** Opening Recorded information block **
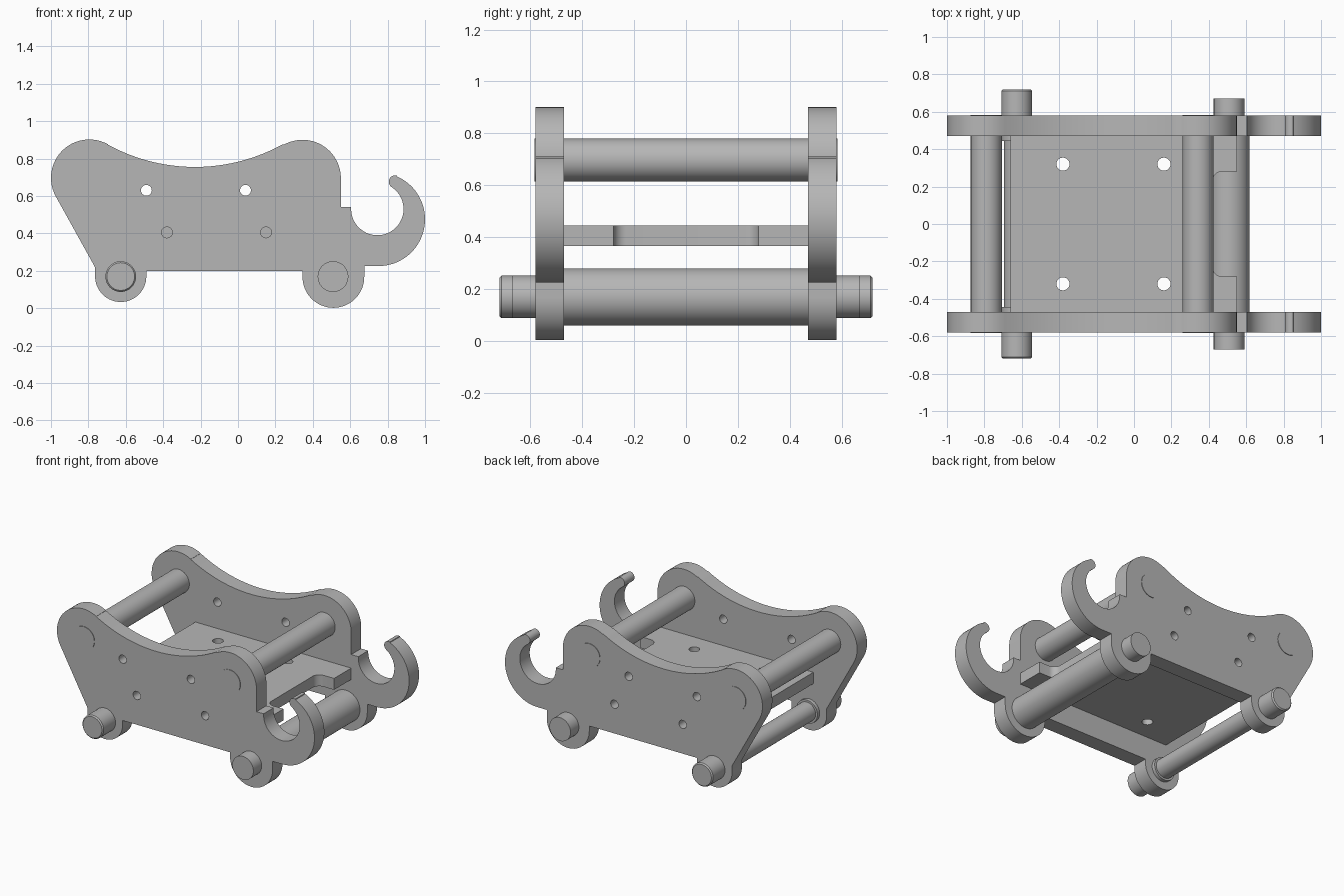
import bpy
import bmesh
from math import radians, cos, sin, pi
from mathutils import Vector, Matrix

cube = bpy.data.objects.get("Cube")
if cube:
    bpy.data.objects.remove(cube, do_unlink=True)

grey = bpy.data.materials.new("plain grey")
grey.use_nodes = True
COLOUR = (0.47, 0.47, 0.47, 1)
grey.diffuse_color = COLOUR
grey.node_tree.nodes["Principled BSDF"].inputs["Base Color"].default_value = COLOUR


def finish(bm, name):
    bmesh.ops.recalc_face_normals(bm, faces=bm.faces)
    mesh = bpy.data.meshes.new(name)
    bm.to_mesh(mesh)
    bm.free()
    mesh.materials.append(grey)
    ob = bpy.data.objects.new(name, mesh)
    bpy.context.collection.objects.link(ob)
    return ob


def activate(ob):
    bpy.ops.object.select_all(action='DESELECT')
    ob.select_set(True)
    bpy.context.view_layer.objects.active = ob


def smooth(ob):
    activate(ob)
    bpy.ops.object.shade_smooth_by_angle(angle=radians(30))


def arc(cx, cy, r, start, end, steps=24):
    angles = [radians(start + (end - start) * i / steps) for i in range(steps + 1)]
    return [(cx + r * cos(a), cy + r * sin(a)) for a in angles]


def slab(name, points, offset):
    """Extrude a closed outline of 3D points along an offset."""
    bm = bmesh.new()
    face = bm.faces.new([bm.verts.new(p) for p in points])
    extruded = bmesh.ops.extrude_face_region(bm, geom=[face])["geom"]
    moved = [v for v in extruded if isinstance(v, bmesh.types.BMVert)]
    bmesh.ops.translate(bm, verts=moved, vec=offset)
    return finish(bm, name)


def rod(name, x, z, half_profile, sides=48):
    """Turn a symmetric stepped shaft around the y axis from (y, radius) pairs."""
    profile = [(-y, r) for y, r in reversed(half_profile)] + half_profile
    bm = bmesh.new()
    rings = []
    for y, r in profile:
        rings.append([bm.verts.new((x + r * cos(2 * pi * i / sides), y,
                                    z + r * sin(2 * pi * i / sides)))
                      for i in range(sides)])
    for a, b in zip(rings, rings[1:]):
        for i in range(sides):
            j = (i + 1) % sides
            bm.faces.new((a[i], a[j], b[j], b[i]))
    bm.faces.new(rings[0])
    bm.faces.new(rings[-1])
    return finish(bm, name)


def drill(ob, holes, radius, depth, along_y):
    """Cut round holes centred on the given points."""
    bm = bmesh.new()
    turn = Matrix.Rotation(pi / 2, 4, 'X') if along_y else Matrix()
    for p in holes:
        bmesh.ops.create_cone(bm, cap_ends=True, segments=24, radius1=radius,
                              radius2=radius, depth=depth,
                              matrix=Matrix.Translation(p) @ turn)
    cutter = finish(bm, "hole_cutter")
    cutter.hide_render = True
    mod = ob.modifiers.new("holes", 'BOOLEAN')
    mod.operation = 'DIFFERENCE'
    mod.solver = 'EXACT'
    mod.object = cutter
    activate(ob)
    bpy.ops.object.modifier_apply(modifier=mod.name)
    bpy.data.objects.remove(cutter, do_unlink=True)


# Side plate outline: two lobes, sagging top edge, hook and axle bosses
outline = (
    arc(-0.795, 0.697, 0.205, 209, 61)
    + arc(-0.23, 1.722, 0.967, 241.2, 298.8)
    + arc(0.345, 0.695, 0.205, 119, 0)
    + [(0.55, 0.54), (0.605, 0.54)]
    + arc(0.745, 0.53, 0.14, 180, 417, 40)
    + arc(0.84, 0.676, 0.034, 230, 73, 12)
    + arc(0.75, 0.475, 0.25, 66, -90, 40)
    + [(0.675, 0.225)]
    + arc(0.51, 0.167, 0.165, 0, -180, 32)
    + [(0.345, 0.2), (-0.49, 0.2)]
    + arc(-0.627, 0.17, 0.137, 0, -180, 28)
    + [(-0.764, 0.218)]
)
INNER, THICK = 0.47, 0.11
upper_holes = [(-0.49, 0.63), (0.04, 0.63)]
lower_holes = [(-0.38, 0.405), (0.15, 0.405)]

for side, label in ((1, "back"), (-1, "front")):
    plate = slab(label + "_side_plate", [(x, side * INNER, z) for x, z in outline],
                 Vector((0, side * THICK, 0)))
    drill(plate, [(x, side * (INNER + THICK / 2), z)
                  for x, z in upper_holes + lower_holes], 0.029, 0.3, True)
    smooth(plate)

# Deck with a filleted notch between two prongs at the hook end
BACK_X, NOTCH_X, END_X = -0.66, 0.42, 0.55
NOTCH_Y, FILLET = 0.28, 0.05
deck_outline = (
    [(BACK_X, -INNER), (END_X, -INNER), (END_X, -NOTCH_Y)]
    + arc(NOTCH_X + FILLET, -NOTCH_Y + FILLET, FILLET, 270, 180, 8)
    + arc(NOTCH_X + FILLET, NOTCH_Y - FILLET, FILLET, 180, 90, 8)
    + [(END_X, NOTCH_Y), (END_X, INNER), (BACK_X, INNER)]
)
deck = slab("deck", [(x, y, 0.365) for x, y in deck_outline], Vector((0, 0, 0.08)))
drill(deck, [(x, y, 0.405) for x in (-0.38, 0.16) for y in (-0.32, 0.32)],
      0.035, 0.3, False)
drill(deck, [(x, y, z) for x, z in lower_holes for y in (-INNER, INNER)],
      0.029, 0.16, True)
smooth(deck)

# Upper cross bars, ending just proud of the plates
for label, x in (("rear", -0.79), ("hook_end", 0.343)):
    smooth(rod(label + "_cross_bar", x, 0.697, [(0.584, 0.083)]))

# Lower axles with stepped pins
smooth(rod("hook_end_axle", 0.508, 0.169,
           [(INNER, 0.11), (INNER, 0.082), (0.672, 0.082)]))
smooth(rod("rear_axle", -0.627, 0.169,
           [(0.445, 0.068), (0.445, 0.082), (0.712, 0.082), (0.72, 0.074)]))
** Closing Recorded information block **
## [Exercise]
Pictures excluded, repeat the material above from its first line through the line containing "ob.select_set(True)", both included.

## [Written response]
import bpy
import bmesh
from math import radians, cos, sin, pi
from mathutils import Vector, Matrix

cube = bpy.data.objects.get("Cube")
if cube:
    bpy.data.objects.remove(cube, do_unlink=True)

grey = bpy.data.materials.new("plain grey")
grey.use_nodes = True
COLOUR = (0.47, 0.47, 0.47, 1)
grey.diffuse_color = COLOUR
grey.node_tree.nodes["Principled BSDF"].inputs["Base Color"].default_value = COLOUR


def finish(bm, name):
    bmesh.ops.recalc_face_normals(bm, faces=bm.faces)
    mesh = bpy.data.meshes.new(name)
    bm.to_mesh(mesh)
    bm.free()
    mesh.materials.append(grey)
    ob = bpy.data.objects.new(name, mesh)
    bpy.context.collection.objects.link(ob)
    return ob


def activate(ob):
    bpy.ops.object.select_all(action='DESELECT')
    ob.select_set(True)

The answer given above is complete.